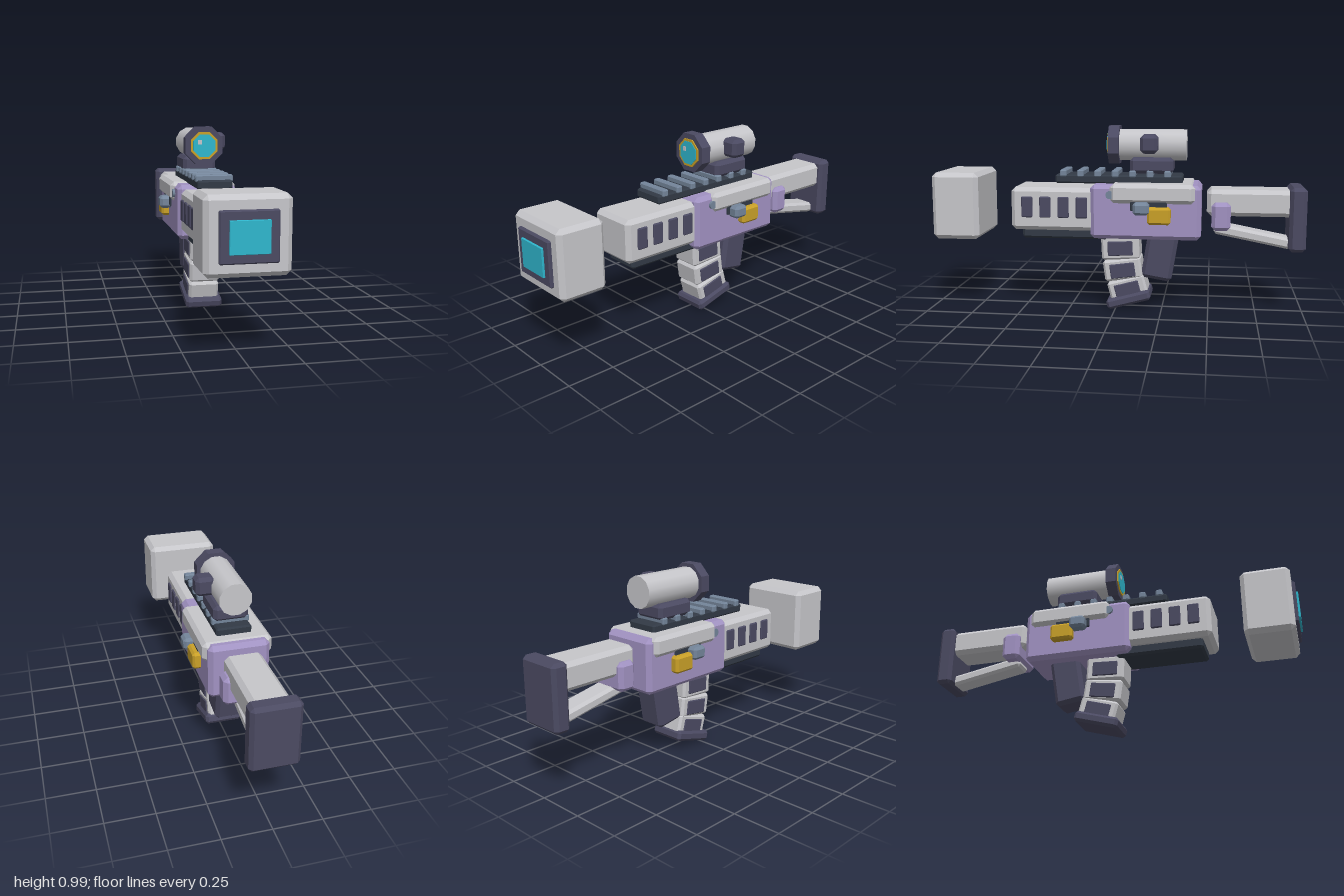
import * as THREE from 'three';
import { ConvexGeometry } from 'three/addons/geometries/ConvexGeometry.js';

const paint = (name, color) => {
  const m = new THREE.MeshStandardMaterial({ color });
  m.name = name;
  return m;
};

export function createModel() {
  const grey = paint('light grey', 0xc6c6ca);
  const dark = paint('dark violet grey', 0x4b4a62);
  const purple = paint('lavender', 0xa192c2);
  const gold = paint('gold', 0xc9a028);
  const cyan = paint('cyan glass', 0x2fb6cd);
  const steel = paint('blue grey', 0x74859a);
  const black = paint('charcoal', 0x323a46);

  const model = new THREE.Group();
  model.name = 'blaster';

  const add = (name, geometry, material, x, y, z, rx = 0) => {
    const mesh = new THREE.Mesh(geometry, material);
    mesh.name = name;
    mesh.position.set(x, y, z);
    mesh.rotation.x = rx;
    model.add(mesh);
    return mesh;
  };

  // Box with every edge and corner cut by c
  const chamferBox = (w, h, d, c) => {
    const points = [];
    for (const sx of [-1, 1]) for (const sy of [-1, 1]) for (const sz of [-1, 1]) {
      const [x, y, z] = [w / 2, h / 2, d / 2];
      points.push(
        new THREE.Vector3(sx * x, sy * (y - c), sz * (z - c)),
        new THREE.Vector3(sx * (x - c), sy * y, sz * (z - c)),
        new THREE.Vector3(sx * (x - c), sy * (y - c), sz * z));
    }
    return new ConvexGeometry(points);
  };

  // Chamfered block given by half width and its y and z ranges
  const block = (name, material, halfX, y0, y1, z0, z1, c) =>
    add(name, chamferBox(halfX * 2, y1 - y0, z1 - z0, c), material, 0, (y0 + y1) / 2, (z0 + z1) / 2);

  // Floating muzzle block with its screen
  block('muzzleBlock', grey, 0.196, 0.39, 0.747, 0.72, 0.973, 0.023);
  block('muzzleFrame', dark, 0.132, 0.453, 0.683, 0.955, 0.99, 0.006);
  block('muzzleScreen', cyan, 0.09, 0.495, 0.642, 0.97, 1.0, 0.002);

  // Handguard, its side vents and lower rail
  block('handguard', grey, 0.138, 0.44, 0.67, 0.05, 0.555, 0.022);
  for (const z of [0.466, 0.368, 0.27, 0.172])
    block('handguardVent', dark, 0.147, 0.51, 0.622, z - 0.03, z + 0.03, 0.005);
  block('lowerRail', black, 0.1, 0.39, 0.46, 0.04, 0.502, 0.012);

  // Receiver and upper cover
  block('receiver', purple, 0.157, 0.404, 0.692, -0.457, 0.125, 0.022);
  block('upperCover', grey, 0.178, 0.597, 0.699, -0.425, 0.018, 0.02);

  // Matching controls on each side
  for (const s of [-1, 1]) {
    add('ejectionSlot', chamferBox(0.03, 0.055, 0.19, 0.004), black, s * 0.152, 0.585, -0.185);
    add('boltHandle', chamferBox(0.08, 0.066, 0.085, 0.014), steel, s * 0.177, 0.575, -0.148);
    add('goldSwitch', chamferBox(0.06, 0.09, 0.122, 0.012), gold, s * 0.168, 0.536, -0.24);
    const pin = add('pivotPin', new THREE.CylinderGeometry(0.022, 0.022, 0.04, 10), steel, s * 0.15, 0.64, 0.018);
    pin.rotation.z = Math.PI / 2;
  }

  // Top rail with cross slats
  block('topRail', black, 0.09, 0.69, 0.736, -0.357, 0.32, 0.008);
  for (let i = 0; i < 7; i++) {
    const z = 0.277 - i * 0.0925;
    block('railSlat', steel, 0.097, 0.725, 0.762, z - 0.018, z + 0.018, 0.006);
  }

  // Scope: mount, tube, octagonal hood, ring, lens, glint and knob
  const disc = (name, material, radius, sides, z0, z1) => {
    const g = new THREE.CylinderGeometry(radius, radius, z1 - z0, sides, 1, false, Math.PI / sides);
    g.rotateX(Math.PI / 2);
    return add(name, g, material, 0, 0.893, (z0 + z1) / 2);
  };
  const octagon = (apothem) => apothem / Math.cos(Math.PI / 8);
  block('scopeMount', dark, 0.09, 0.745, 0.83, -0.308, -0.078, 0.018);
  disc('scopeTube', grey, 0.084, 12, -0.375, -0.01);
  const flat = (mesh) => { mesh.geometry = mesh.geometry.toNonIndexed(); mesh.geometry.computeVertexNormals(); };
  flat(disc('scopeHood', dark, octagon(0.1), 8, -0.02, 0.038));
  flat(disc('scopeRing', gold, octagon(0.072), 8, 0.03, 0.044));
  flat(disc('scopeLens', cyan, octagon(0.06), 8, 0.04, 0.047));
  add('lensGlint', new THREE.BoxGeometry(0.021, 0.024, 0.004), grey, -0.024, 0.912, 0.048);
  add('scopeKnob', chamferBox(0.1, 0.098, 0.092, 0.018), dark, 0.108, 0.904, -0.183);

  // Stock: tube, lower strut, bracket and butt plate
  block('stockTube', grey, 0.095, 0.527, 0.667, -0.935, -0.485, 0.022);
  add('stockStrut', chamferBox(0.12, 0.058, 0.41, 0.014), grey, 0, 0.418, -0.728, -0.19);
  block('stockBracket', purple, 0.124, 0.452, 0.602, -0.61, -0.51, 0.02);
  block('buttPlate', dark, 0.122, 0.348, 0.685, -0.998, -0.91, 0.018);

  // Slanted grip
  add('grip', chamferBox(0.156, 0.31, 0.165, 0.02), dark, 0, 0.325, -0.243, -0.16);

  // Curved magazine in three segments: y, z, height, tilt
  const segments = [
    [0.345, -0.027, 0.135, 0.05],
    [0.224, -0.04, 0.115, 0.14],
    [0.118, -0.067, 0.115, 0.27],
  ];
  for (const [y, z, h, tilt] of segments) {
    add('magazineSegment', chamferBox(0.162, h, 0.205, 0.012), grey, 0, y, z, tilt);
    add('magazinePanel', chamferBox(0.174, 0.078, 0.135, 0.004), dark, 0, y - 0.005, z, tilt);
  }
  add('magazineBase', chamferBox(0.2, 0.056, 0.242, 0.014), dark, 0, 0.06, -0.072, 0.27);

  return model;
}
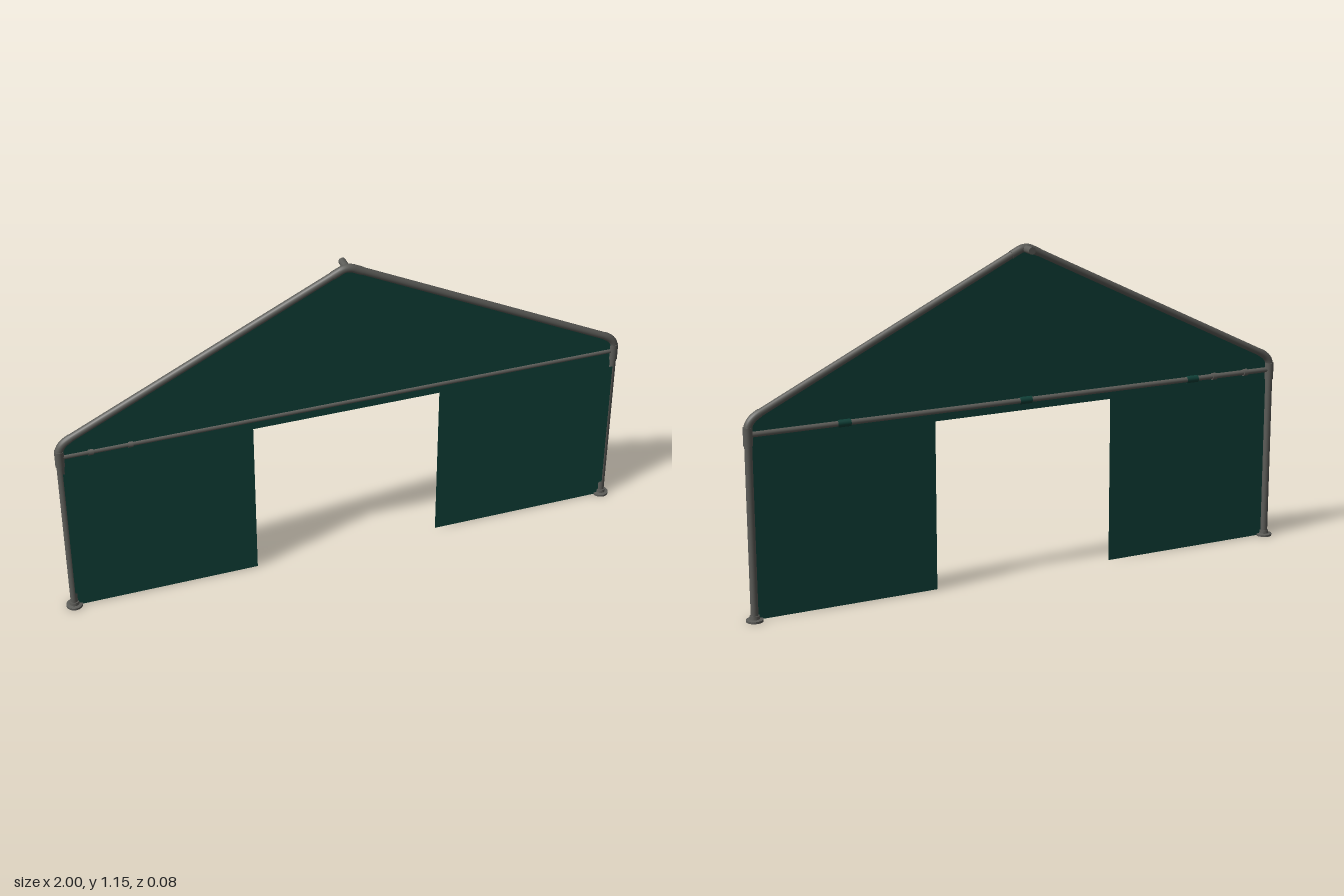
import * as THREE from 'three';

const Z = 0.012;      // plane of the pipe frame
const PX = 0.972;     // post position
const R = 0.0125;     // pipe radius
const BAR_Y = 0.62;
const roofY = (x) => 1.141 - 0.488 * Math.abs(x);
const v = (x, y, z = Z) => new THREE.Vector3(x, y, z);

export function createModel() {
  const model = new THREE.Group();
  const mat = (name, color) => {
    const m = new THREE.MeshStandardMaterial({ color });
    m.name = name;
    return m;
  };
  const steel = mat('grey steel', 0x5c5c58);
  const fabric = mat('dark green fabric', 0x0f4038);
  fabric.side = THREE.DoubleSide;

  const add = (name, geo, material, x = 0, y = 0, z = 0) => {
    const mesh = new THREE.Mesh(geo, material);
    mesh.name = name;
    mesh.position.set(x, y, z);
    model.add(mesh);
    return mesh;
  };
  // Straight pipe between two points
  const pipe = (name, a, b, r) => {
    const mesh = add(name, new THREE.CylinderGeometry(r, r, a.distanceTo(b), 20), steel);
    mesh.position.copy(a).add(b).multiplyScalar(0.5);
    mesh.quaternion.setFromUnitVectors(v(0, 1, 0), b.clone().sub(a).normalize());
    return mesh;
  };
  // Rounded bend from a to b, pulled towards corner c
  const bend = (name, a, c, b, r) =>
    add(name, new THREE.TubeGeometry(new THREE.QuadraticBezierCurve3(a, c, b), 12, r, 16), steel);

  for (const s of [1, -1]) {
    const side = s > 0 ? 'left' : 'right';
    // Post with round foot
    pipe(side + 'Post', v(s * PX, 0), v(s * PX, 0.645), R);
    const foot = [[0, 0], [0.028, 0], [0.028, 0.007], [0.017, 0.009], [0.016, 0.02], [0, 0.02]]
      .map(([x, y]) => new THREE.Vector2(x, y));
    const footGeo = new THREE.LatheGeometry(foot, 28).toNonIndexed();
    footGeo.computeVertexNormals();
    add(side + 'Foot', footGeo, steel, s * PX, 0, Z);

    // Eave elbow: sleeve on the post and bend into the rafter
    pipe(side + 'EaveSleeve', v(s * PX, 0.585), v(s * PX, 0.645), 0.0155);
    bend(side + 'EaveElbow', v(s * PX, 0.635), v(s * PX, roofY(PX)), v(s * 0.93, roofY(0.93)), 0.0138);

    // Rafter and ridge sleeve
    pipe(side + 'Rafter', v(s * 0.935, roofY(0.935)), v(s * 0.03, roofY(0.03)), R);
    pipe(side + 'RidgeSleeve', v(s * 0.05, roofY(0.05)), v(s * 0.022, roofY(0.022)), 0.0138);

    // Fabric hem wrapped over the front of the post
    const hem = new THREE.PlaneGeometry(0.02, 0.5);
    add(side + 'PostHem', hem, fabric, s * 0.958, 0.31, 0.0256);
  }

  // Ridge elbow and the stub of the ridge pole behind it
  bend('ridgeElbow', v(-0.025, roofY(0.025)), v(0, roofY(0) + 0.001), v(0.025, roofY(0.025)), 0.0138);
  pipe('ridgePoleStub', v(0, 1.133, Z), v(0, 1.133, -0.04), R);

  // Cross bar with collars
  pipe('crossBar', v(-PX, BAR_Y), v(PX, BAR_Y), 0.009);
  for (const x of [-0.87, -0.74]) pipe('barCollar', v(x - 0.008, BAR_Y), v(x + 0.008, BAR_Y), 0.0122);

  // Fabric straps looped behind the bar
  for (const x of [-0.65, 0, 0.65]) {
    const strap = new THREE.CylinderGeometry(0.0125, 0.0125, 0.045, 16, 1, true, Math.PI / 2, Math.PI);
    strap.rotateZ(Math.PI / 2);
    add('barStrap', strap, fabric, x, BAR_Y, Z);
  }

  // End wall sheet with door opening
  const wall = new THREE.Shape();
  const e = 0.966;
  [[-e, 0.002], [-0.328, 0.002], [-0.328, 0.585], [0.328, 0.585], [0.328, 0.002], [e, 0.002],
    [e, roofY(e) - 0.012], [0, roofY(0) - 0.012], [-e, roofY(e) - 0.012]]
    .forEach(([x, y], i) => (i ? wall.lineTo(x, y) : wall.moveTo(x, y)));
  add('endWall', new THREE.ShapeGeometry(wall), fabric, 0, 0, 0.016);

  return model;
}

* Activity *
All lines above from the line with "const black = paint('charcoal', 0x323a46);" through the line with "mesh.rotation.x = rx;", both included, are to be set down exactly, with nothing else.

* Answer to the problem *
  const black = paint('charcoal', 0x323a46);

  const model = new THREE.Group();
  model.name = 'blaster';

  const add = (name, geometry, material, x, y, z, rx = 0) => {
    const mesh = new THREE.Mesh(geometry, material);
    mesh.name = name;
    mesh.position.set(x, y, z);
    mesh.rotation.x = rx;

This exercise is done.